As the first female chef of Seattle’s most iconic fine-dining restaurant, Canlis, Aisha Ibrahim is no stranger to ideating complex flavor pairings. For two and a half years, Ibrahim has helmed the kitchen turning out some of the cities most elaborate dishes, and just last year, was part of Food & Wine’s class of Best New Chefs. But the fine-dining chef is incredibly familiar with the city’s small, family-owned restaurants.

“Seattle has a relatively younger, fine dining scene,” she explains. “What’s special about Seattle is that there are some long-standing, quintessential hole-in-the-wall restaurants that are very largely celebrated here.”

Amber Fouts

Ibrahim is a fan of the food produced by Seattle’s immigrant community, especially its AAPI-owned restaurants (here are her picks for the best Teriyaki in the city) that elevate the city nationally. “Seattle is making a name for itself with the prominence of Filipino food.
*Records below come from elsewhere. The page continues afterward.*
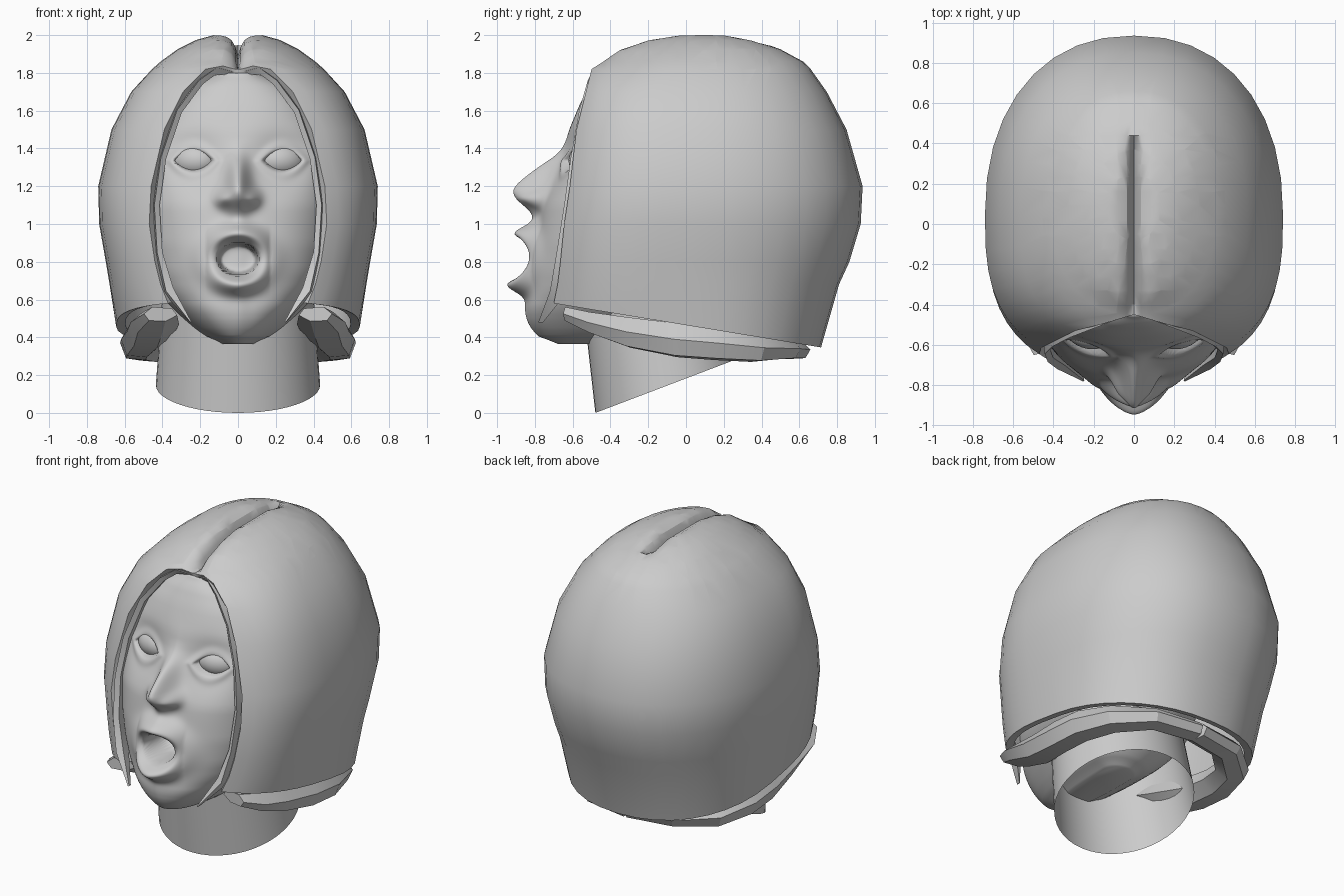
import bpy, bmesh, math
from mathutils import Vector

if "Cube" in bpy.data.objects:
    bpy.data.objects.remove(bpy.data.objects["Cube"])

grey = bpy.data.materials.new("plain_grey")
grey.use_nodes = True
grey.diffuse_color = (0.6, 0.6, 0.6, 1)
grey.node_tree.nodes["Principled BSDF"].inputs["Base Color"].default_value = (0.6, 0.6, 0.6, 1)


def finish(name, bm, angle=35, mirror=False, thickness=0):
    """Turn a bmesh into a shaded object, with optional mirroring and shell."""
    me = bpy.data.meshes.new(name)
    bm.to_mesh(me)
    bm.free()
    ob = bpy.data.objects.new(name, me)
    bpy.context.collection.objects.link(ob)
    me.materials.append(grey)
    if mirror:
        m = ob.modifiers.new("mirror", 'MIRROR')
        m.merge_threshold = 0.002
    if thickness:
        s = ob.modifiers.new("shell", 'SOLIDIFY')
        s.thickness = thickness
        s.offset = -1
    bpy.ops.object.select_all(action='DESELECT')
    ob.select_set(True)
    bpy.context.view_layer.objects.active = ob
    if mirror or thickness:
        bpy.ops.object.convert(target='MESH')
    bpy.ops.object.shade_smooth_by_angle(angle=math.radians(angle))
    return ob


def loft(rings, closed=True, caps=True):
    """Join rows of points with quads."""
    bm = bmesh.new()
    rows = [[bm.verts.new(p) for p in r] for r in rings]
    n = len(rows[0])
    for a, b in zip(rows, rows[1:]):
        for i in range(n if closed else n - 1):
            j = (i + 1) % n
            bm.faces.new((a[i], a[j], b[j], b[i]))
    if caps:
        bm.faces.new(rows[0])
        bm.faces.new(rows[-1])
    bmesh.ops.recalc_face_normals(bm, faces=bm.faces)
    return bm


def sweep(path, sizes, profile, ref):
    """Carry a profile along a path; ref is its second axis."""
    pts, ref, rings = [Vector(p) for p in path], Vector(ref), []
    for i, p in enumerate(pts):
        t = pts[min(i + 1, len(pts) - 1)] - pts[max(i - 1, 0)]
        side = t.cross(ref).normalized()
        rings.append([p + side * a * sizes[i][0] + ref * b * sizes[i][1] for a, b in profile])
    return loft(rings)


def lerp_table(table, z, col):
    if z >= table[0][0]:
        return table[0][col]
    for a, b in zip(table, table[1:]):
        if z >= b[0]:
            f = (z - b[0]) / (a[0] - b[0])
            return b[col] + (a[col] - b[col]) * f
    return table[-1][col]


def smooth_table(table, z, col, r=0.025):
    return sum(lerp_table(table, z + k * r / 2, col) for k in range(-2, 3)) / 5


def step(a, b, v):
    f = min(max((v - a) / (b - a), 0), 1)
    return f * f * (3 - 2 * f)


def bump(d, s):
    return math.exp(-(d / s) ** 2)


# Head: height, half width, front y
HEAD = [(1.80, .12, -.45), (1.75, .28, -.50), (1.65, .40, -.555), (1.5, .49, -.62),
        (1.38, .53, -.66), (1.3, .54, -.70), (1.1, .54, -.76), (.9, .52, -.79),
        (.75, .48, -.81), (.65, .43, -.825), (.55, .35, -.845), (.48, .28, -.83),
        (.42, .21, -.79), (.38, .14, -.74), (.365, .07, -.62)]
# Nose: height, projection, half width
NOSE = [(1.43, 0, .05), (1.37, .02, .05), (1.3, .09, .05), (1.24, .15, .055),
        (1.19, .185, .065), (1.155, .175, .075), (1.11, .12, .08), (1.07, .06, .065), (1.0, .01, .05)]


def face_relief(x, z):
    """How far the face stands forward at a point."""
    ax = abs(x)
    d = smooth_table(NOSE, z, 1) * bump(x, smooth_table(NOSE, z, 2))
    d += .045 * bump(math.hypot(ax - .08, z - 1.135), .042)
    # eye sockets, lids and eye openings
    ex, ez = ax - .235, z - 1.335
    e = (ex / .105) ** 2 + abs(ez) / .054
    d -= .06 * bump(math.hypot(ex, ez * 1.1), .16)
    d += .015 * bump(e - 1.3, .6) - .045 * (1 - step(.75, 1.1, e))
    # lips around the open mouth
    r = math.hypot(x / .175, (z - .815) / .135)
    d += (.115 - .085 * min((ax / .17) ** 2, 1)) * bump(r - 1, .34 if r < 1 else .4)
    d -= .2 * (1 - step(.5, .66, r))
    return d


YC, rings = -.15, []
angles = [math.pi * i / 180 for i in range(181)] + [math.pi * (1 + i / 16) for i in range(1, 16)]
for k in range(181):
    z = 1.80 - (1.80 - .365) * k / 180
    w, yf = smooth_table(HEAD, z, 1), smooth_table(HEAD, z, 2)
    ring = []
    for t in angles:
        c, s = math.cos(t), math.sin(t)
        x = w * c
        if t <= math.pi:
            front = max(1 - abs(c) ** 2.5, 0) ** .4
            y = YC + (yf - YC) * front - face_relief(x, z) * step(.05, .4, s)
        else:
            y = YC - .85 * w * s
        ring.append((x, y, z))
    rings.append(ring)
finish("head", loft(rings), 70)

# Eyeballs
for side, label in ((1, "left"), (-1, "right")):
    bm = bmesh.new()
    bmesh.ops.create_uvsphere(bm, u_segments=32, v_segments=20, radius=1)
    ob = finish(label + "_eyeball", bm)
    ob.scale = (.125, .09, .09)
    ob.location = (side * .23, -.527, 1.335)
    ob.rotation_euler = (0, 0, side * math.radians(20))

# Neck, open at its slanted base
rings = []
for f in (0, .35, .7, 1):
    ring = []
    for i in range(48):
        t = 2 * math.pi * i / 48
        x, y = .435 * math.cos(t), -.09 + .39 * math.sin(t)
        low = .38 * (y + .48)
        ring.append((x * (1 - .08 * f), y - .07 * f, low + (.62 - low) * f))
    rings.append(ring)
finish("neck", loft(rings, caps=False), 40)

# Hair shell: height, half width, back y, front edge x, front edge y
HAIR = [(2.0, .13, .24, 0, -.08), (1.975, .22, .36, 0, -.22), (1.925, .32, .5, 0, -.36),
        (1.86, .41, .62, 0, -.45), (1.82, .455, .66, .17, -.5), (1.7, .565, .745, .29, -.53),
        (1.5, .67, .85, .39, -.58), (1.2, .74, .935, .46, -.615), (1.0, .735, .925, .47, -.645),
        (.8, .70, .865, .44, -.665), (.68, .68, .81, .41, -.68), (0, .645, .715, .37, -.70)]
rings = []
for z, w, yb, xf, yf in HAIR:
    ym = .1 if z > 1.9 else .04
    p = 2 / (2.2 if z > 1.75 else 2.8)
    tf = math.acos((xf / w) ** (1 / p))
    b = (ym - yf) / math.sin(tf) ** p
    ring = []
    for i in range(9):
        t = tf * (1 - i / 8)
        ring.append([w * max(math.cos(t), 0) ** p, ym - b * math.sin(t) ** p, z])
    for i in range(1, 10):
        t = math.pi / 2 * i / 9
        ring.append([w * max(math.cos(t), 0) ** .9, ym + (yb - ym) * math.sin(t) ** .9, z])
    ring[-1][0] = 0
    if xf == 0:
        ring[0][0] = 0
    if z == 0:  # hem slopes down to the back
        for q in ring:
            q[2] = .58 - (q[1] + .7) * .165
    rings.append(ring)
bm = loft(rings, closed=False, caps=False)
bm.verts.ensure_lookup_table()
bm.faces.new([bm.verts[i] for i in range(len(rings[0]))])
bmesh.ops.recalc_face_normals(bm, faces=bm.faces)
# Parting groove: slice the crown, then sink the middle
cuts = [((x, 0, 0), (1, 0, 0)) for x in (.014, .035, .08)]
cuts += [((0, -.4 + .07 * i, 0), (0, 1, 0)) for i in range(13)]
for co, no in cuts:
    faces = [f for f in bm.faces if f.calc_center_median().z > 1.8]
    geom = list({v for f in faces for v in f.verts}) + list({e for f in faces for e in f.edges}) + faces
    bmesh.ops.bisect_plane(bm, geom=geom, plane_co=co, plane_no=no, dist=1e-5)
for v in bm.verts:
    if v.co.y < .43 and v.co.z > 1.825:
        v.co.z = max(v.co.z - .11 * math.exp(-v.co.x / .025), 1.82)
outer = max(bm.faces, key=lambda f: f.calc_center_median().x)
if outer.normal.x < 0:
    bmesh.ops.reverse_faces(bm, faces=bm.faces)
finish("hair", bm, 32, mirror=True, thickness=.05)

# Under layer of hair below the hem
path = [(.41, -.63, .525), (.44, -.5, .48), (.465, -.3, .43), (.515, -.05, .39), (.52, .15, .37),
        (.46, .36, .345), (.28, .52, .34), (0, .57, .335)]
sizes = [(.09, .04), (.13, .06), (.125, .085), (.105, .095), (.105, .09), (.1, .075),
         (.095, .055), (.09, .05)]
profile = [(-1, -.2), (-.7, .7), (.5, .9), (1, 0), (.7, -.9), (-.3, -1)]
finish("hair_under_layer", sweep(path, sizes, profile, (0, 0, 1)), 25, mirror=True)

# Thin strands framing the face, ending in pointed tips
path = [(.02, -.41, 1.80), (.11, -.435, 1.82), (.2, -.47, 1.755), (.315, -.515, 1.6),
        (.40, -.56, 1.35), (.435, -.595, 1.1), (.42, -.635, .85), (.37, -.675, .65), (.25, -.77, .48)]
sizes = [(.012, .04)] + [(.02, .05)] * 6 + [(.03, .045), (.004, .012)]
profile = [(-1, -.6), (.4, -1), (1, 1), (-.6, 1)]
finish("face_framing_strand", sweep(path, sizes, profile, (0, 1, 0)), 30, mirror=True)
We have quite a large Fil-Am community,” she adds and highlights the work of chef Melissa Miranda of Musang and Leila Rosas of Oriental Mart, an award-winning grocery store and restaurant in Pike Place that’s been around since the 70s. 
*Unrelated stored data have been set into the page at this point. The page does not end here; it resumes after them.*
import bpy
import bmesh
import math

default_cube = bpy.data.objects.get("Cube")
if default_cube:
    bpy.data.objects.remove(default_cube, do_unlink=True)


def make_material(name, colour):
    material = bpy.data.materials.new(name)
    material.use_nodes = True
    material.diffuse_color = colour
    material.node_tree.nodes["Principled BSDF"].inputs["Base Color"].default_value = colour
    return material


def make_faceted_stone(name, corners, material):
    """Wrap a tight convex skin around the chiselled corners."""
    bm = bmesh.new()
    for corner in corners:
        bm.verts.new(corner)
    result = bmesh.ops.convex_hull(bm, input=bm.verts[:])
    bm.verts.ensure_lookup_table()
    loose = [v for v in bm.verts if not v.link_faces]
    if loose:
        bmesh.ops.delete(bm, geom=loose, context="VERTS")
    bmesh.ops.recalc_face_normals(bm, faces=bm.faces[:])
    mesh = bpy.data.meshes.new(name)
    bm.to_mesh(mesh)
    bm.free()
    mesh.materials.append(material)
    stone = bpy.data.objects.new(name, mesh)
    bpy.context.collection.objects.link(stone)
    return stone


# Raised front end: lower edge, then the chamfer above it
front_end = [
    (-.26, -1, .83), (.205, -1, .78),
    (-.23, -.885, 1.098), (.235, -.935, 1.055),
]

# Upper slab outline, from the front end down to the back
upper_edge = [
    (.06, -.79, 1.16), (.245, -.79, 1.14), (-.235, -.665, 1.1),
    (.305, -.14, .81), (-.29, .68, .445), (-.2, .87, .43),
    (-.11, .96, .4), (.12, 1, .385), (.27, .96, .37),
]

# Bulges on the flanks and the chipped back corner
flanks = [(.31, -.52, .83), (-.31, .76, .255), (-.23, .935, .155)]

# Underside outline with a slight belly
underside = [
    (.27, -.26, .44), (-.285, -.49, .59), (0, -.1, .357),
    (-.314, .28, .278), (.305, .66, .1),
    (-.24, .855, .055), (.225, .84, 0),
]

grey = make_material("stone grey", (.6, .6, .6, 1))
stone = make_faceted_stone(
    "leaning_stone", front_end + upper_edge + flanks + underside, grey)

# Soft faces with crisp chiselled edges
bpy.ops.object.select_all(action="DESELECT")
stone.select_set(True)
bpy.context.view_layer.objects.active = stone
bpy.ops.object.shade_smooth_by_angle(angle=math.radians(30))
Here, Ibrahim shares her picks for a culinary tour around the world — from Mexico and China to Northern Italy, all within Seattle. 

Suzi Pratt for Spinasse


Hailed as one of the best Italian restaurants in Seattle, this rustic chic Capitol Hill eatery specializes in serving plates of homemade pasta, which keeps Inrahim coming back.

“Spinasse does a lot of things well, but they do pasta exceptionally,” she says. 

The restaurant, which focuses on Northern Italian flavors and has a sister aperitivo bar next door, is Ibrahim’s go-to date night spot on the rare occasions she’s not working at Canlis. She raves about Spinasse’s Tajarin with butter and sage, prepared with very thin hand-cut spaghetti-like pasta that originated in the Piedmont region of Italy.

Szechuan Chef

Ibrahim explains that her favorite dishes are very simple (“Simple dishes are easy to get wrong.”) and are often prepared in casual, mom-and-pop restaurants like Szechuan Chef. Her local “hole in the wall” Chinese restaurant, for example, makes the “best rendition of honey walnut prawn in the whole area.”

“I swear no one knows about this place,” she adds, explaining that it’s hidden next to a gym on a drive-by plaza.

Ibrahim notes that family-run restaurants, such as this one, should be celebrated more nationally as they produce excellent food without the assistance of entire culinary teams.

Carnitas Michoacan

Case in point? This taqueria is run by the Santacruz family, who immigrated from Apatzingán, in the province of Michoacán, more than 30 years ago and now serve Beacon Hill’s best tacos.

Ibrahim swears by the carnitas tacos with freshly made corn tortillas. “The meat is cooked perfectly. It’s never dry, and it’s seasoned beautifully,” she explains. “I’m not a cilantro person, but when it comes to carnitas tacos, [I like] raw white onions on top, cilantro, and a nice generous squeeze of lime juice, and we’re good to go.”

Aside from classic Mexican handhelds, Carnitas Michoacan’s menu also features daily specials of hearty dishes and soups like beef steak with tomatoes and spicy sauce, cheese-stuffed poblano peppers, and traditional Mexican menudo soup.

Xi’an Noodles

Ibrahim won’t hesitate to go the extra mile for her favorite dish, including getting Xi’an’s hand-pulled noodles.

“I’m a creature of habit,” she says. “I can be an intense person, and I know exactly what I want in most situations.” But the dish that checks all her boxes is Xi’an’s Hot Oil Seared Biang Noodles with Sichuan peppercorns.

Founded by Chinese native Lily Wu, Xi’an opened its flagship outpost in Seattle’s University District in 2016 and has since added two more locations in Westlake and Bellevue. While Xi’an is known for biang biang noodles, the joint also serves street food staples like pork and beef buns, as well as skewers and noodle soup dishes.

T55 Pâtisserie

While Ibrahim says she’s not the type of person to “buy into the hype” and stay in line for something just because “everyone else is telling me, it’s worth lining up for,” she and her wife happily do so for a chance to get their hands on chef Muhammad Fairoz Rashed’s exquisite pastries that he prepares daily in the kitchen of this Bothell bakery.

Fairoz, who hails from Singapore and has worked in Michelin-starred restaurants in France, co-owns T55 with his life and business partner Katie Pohl. While the menu changes frequently, some of Ibrahim’s favorite sweet treats here are Kouign-Amann Breton cake, banana caramel cake, and black truffle goat cheese focaccia that, she said, is so delicious she always buys two.